Consisting of no more than guitar, drums and a singer, 400 Blows distill punk rock to its most immediate and primal elements. However, within that minimal framework, the band provides a healthy amount of twists, turns and dynamics—turning what could’ve been a very repetitive disc into one that brims with excitement and enthusiasm. But all that energy is tempered with a healthy dose of abrasiveness. You won’t be singing along to any of these tracks anytime soon, while their raw attack is a heady mix that sounds like Black Flag covered by Rhode Island noise monsters Lightning Bolt.
Angel's Trumpets and Devil's Trombones
(Gold Standard Laboratories)
US: 10 May 2005
UK: 16 May 2005
The disc kicks off with its best track, “The Beauty of Internal Darkness”. The song alternates between light and dark by following guitarist Christian Wabschall’s sludgy power chords in the chorus and careful riffing during the verses. Wabschall’s fretboard inventiveness also gives the album much more flexibility that it probably deserves. Check out his manic, nearly math-rock shredding on “Make a Wish”, guitar styling that sits comfortably alongside the swampy stoner chord progressions of the monstrous “The Average Guy”. Vocalist Skot Alexander thankfully knows how to temper his voice for maximum impact. Switching between in-the-red screaming and madman like ranting at speaking volume, his ability to ride a song’s dynamics makes his nasal, Jello Biafra style much easier to stomach. He fronts the songs with a showman’s flair—his own distinct reading of passion, sarcasm and bitterness is mesmerizing.

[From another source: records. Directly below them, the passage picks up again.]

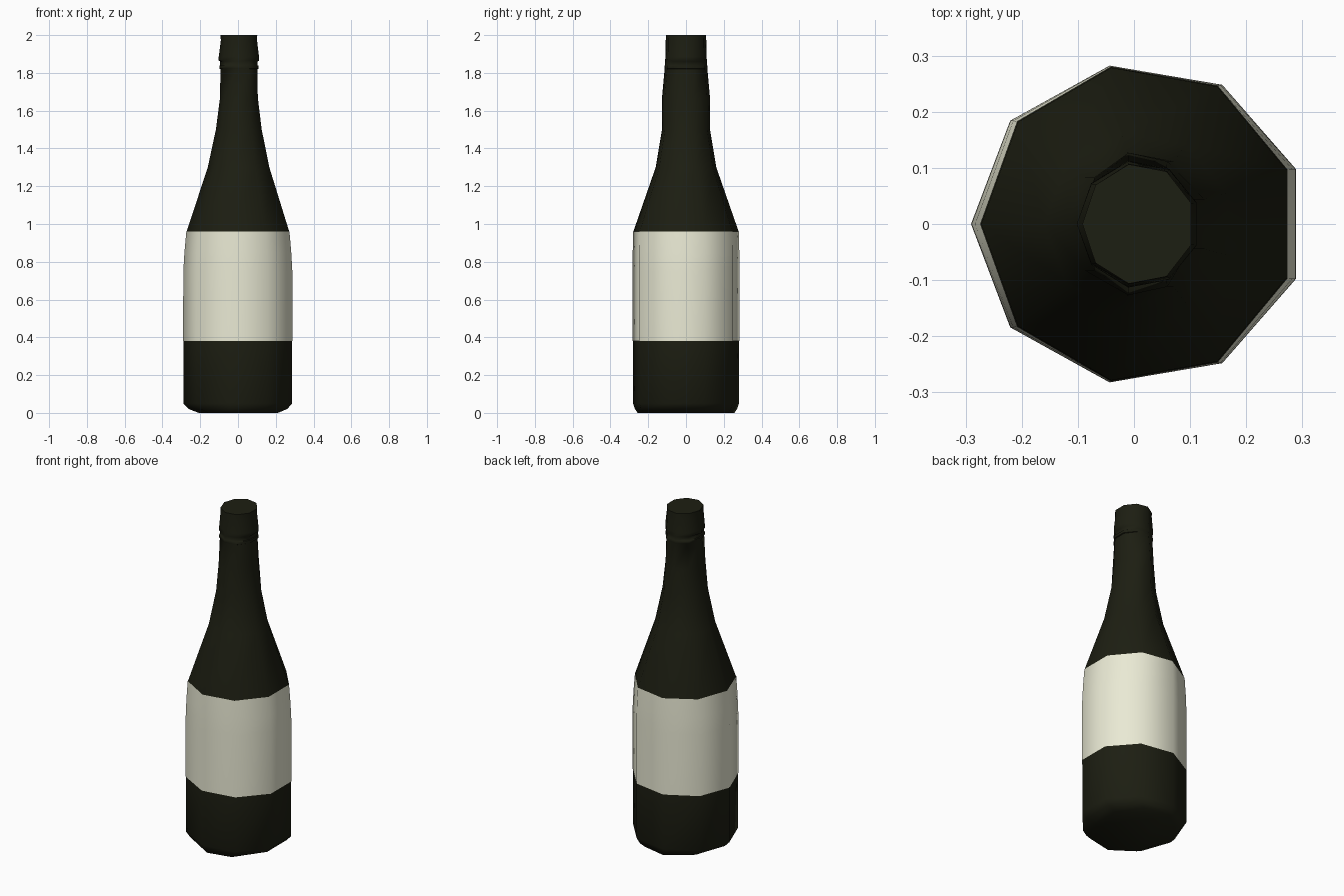
import bpy, math

if "Cube" in bpy.data.objects:
    bpy.data.objects.remove(bpy.data.objects["Cube"])

SIDES = 9
CX = 0.008  # nonagon points to -x, so its axis sits slightly to +x


def material(name, color):
    m = bpy.data.materials.new(name)
    m.diffuse_color = color
    m.use_nodes = True
    m.node_tree.nodes["Principled BSDF"].inputs["Base Color"].default_value = m.diffuse_color
    return m


def loft(name, profile, mat, capped=True):
    """Stack nine-sided rings given as (z, x radius, y radius)."""
    verts, faces = [], []
    for z, rx, ry in profile:
        for k in range(SIDES):
            a = math.pi + 2 * math.pi * k / SIDES
            verts.append((CX + rx * math.cos(a), ry * math.sin(a), z))
    for i in range(len(profile) - 1):
        for k in range(SIDES):
            a, b = i * SIDES + k, i * SIDES + (k + 1) % SIDES
            faces.append((a, b, b + SIDES, a + SIDES))
    if capped:
        faces.append(tuple(reversed(range(SIDES))))
        faces.append(tuple(range(len(verts) - SIDES, len(verts))))
    me = bpy.data.meshes.new(name)
    me.from_pydata(verts, [], faces)
    me.materials.append(mat)
    ob = bpy.data.objects.new(name, me)
    bpy.context.collection.objects.link(ob)
    bpy.ops.object.select_all(action='DESELECT')
    bpy.context.view_layer.objects.active = ob
    ob.select_set(True)
    bpy.ops.object.shade_smooth_by_angle(angle=math.radians(50))
    return ob


glass = material("dark_glass", (0.012, 0.013, 0.006, 1))
paper = material("cream_paper", (0.82, 0.82, 0.66, 1))

# Body, shoulder, neck with two thin rings, and lip
loft("bottle", [
    (0.0, 0.215, 0.260), (0.02, 0.268, 0.274), (0.05, 0.297, 0.285),
    (0.38, 0.297, 0.285), (0.75, 0.296, 0.285), (0.85, 0.290, 0.285),
    (0.96, 0.280, 0.283), (1.30, 0.168, 0.163), (1.50, 0.125, 0.129),
    (1.67, 0.103, 0.129), (1.82, 0.101, 0.115),
    (1.822, 0.107, 0.115), (1.838, 0.107, 0.115), (1.84, 0.102, 0.114),
    (1.86, 0.102, 0.114), (1.865, 0.110, 0.113), (1.885, 0.110, 0.110),
    (1.97, 0.099, 0.109), (2.0, 0.100, 0.108)], glass)

# Paper label wrapped around the body
loft("label", [
    (0.38, 0.2985, 0.2865), (0.75, 0.2975, 0.2865), (0.85, 0.2915, 0.2865),
    (0.96, 0.2815, 0.2845)], paper, capped=False)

But for all the band’s musical dexterity, a note of recognition must be given to producer Alex Newport. Finding the right mix for this style of music can be tricky, since the songs succeed or fail based on the interaction between its players. Newport’s thick production doesn’t push anyone particularly up front, but instead boosts the presence of the little instrumentation that is there. The guitars are covered in filth, but are given enough clarity so they don’t become a sloppy mess. Alexander’s vocals are kept in the middle, never leading the charge nor getting buried beneath his bandmates’ onslaught. Drummer Ferdinand Cudia, the band’s secret weapon, keeps his tightly wound drumming right alongside Wabschall’s riffing in the mix—and though his technique is never flashy, it’s his ability to keep the trio together that is remarkable. Yet, for all the chops on display the album runs aground in the latter third as the band runs out of creative steam, leading to a few tracks that blend into one another. Angel’s Trumpets and Devil’s Horns will not be everyone’s cup of tea. It won’t be the hooks or melodies listeners come here for, but the visceral experience 400 Blows bring to the disc, and that for the most part works exceptionally well. With two albums now of minimal guitar punk under their belts it will be interesting to see how 400 Blows expand their sound in the future. The disc’s final track, “Ice Forest”, an otherwise forgettable five-minute-long instrumental that relies heavily on tape loops, points to an interesting new direction from a band that seems ready and willing to defy punk rock conventions.
// Sound Affects
"On the elusive yet clearly existential sadness that adds layers and textures to music.READ the article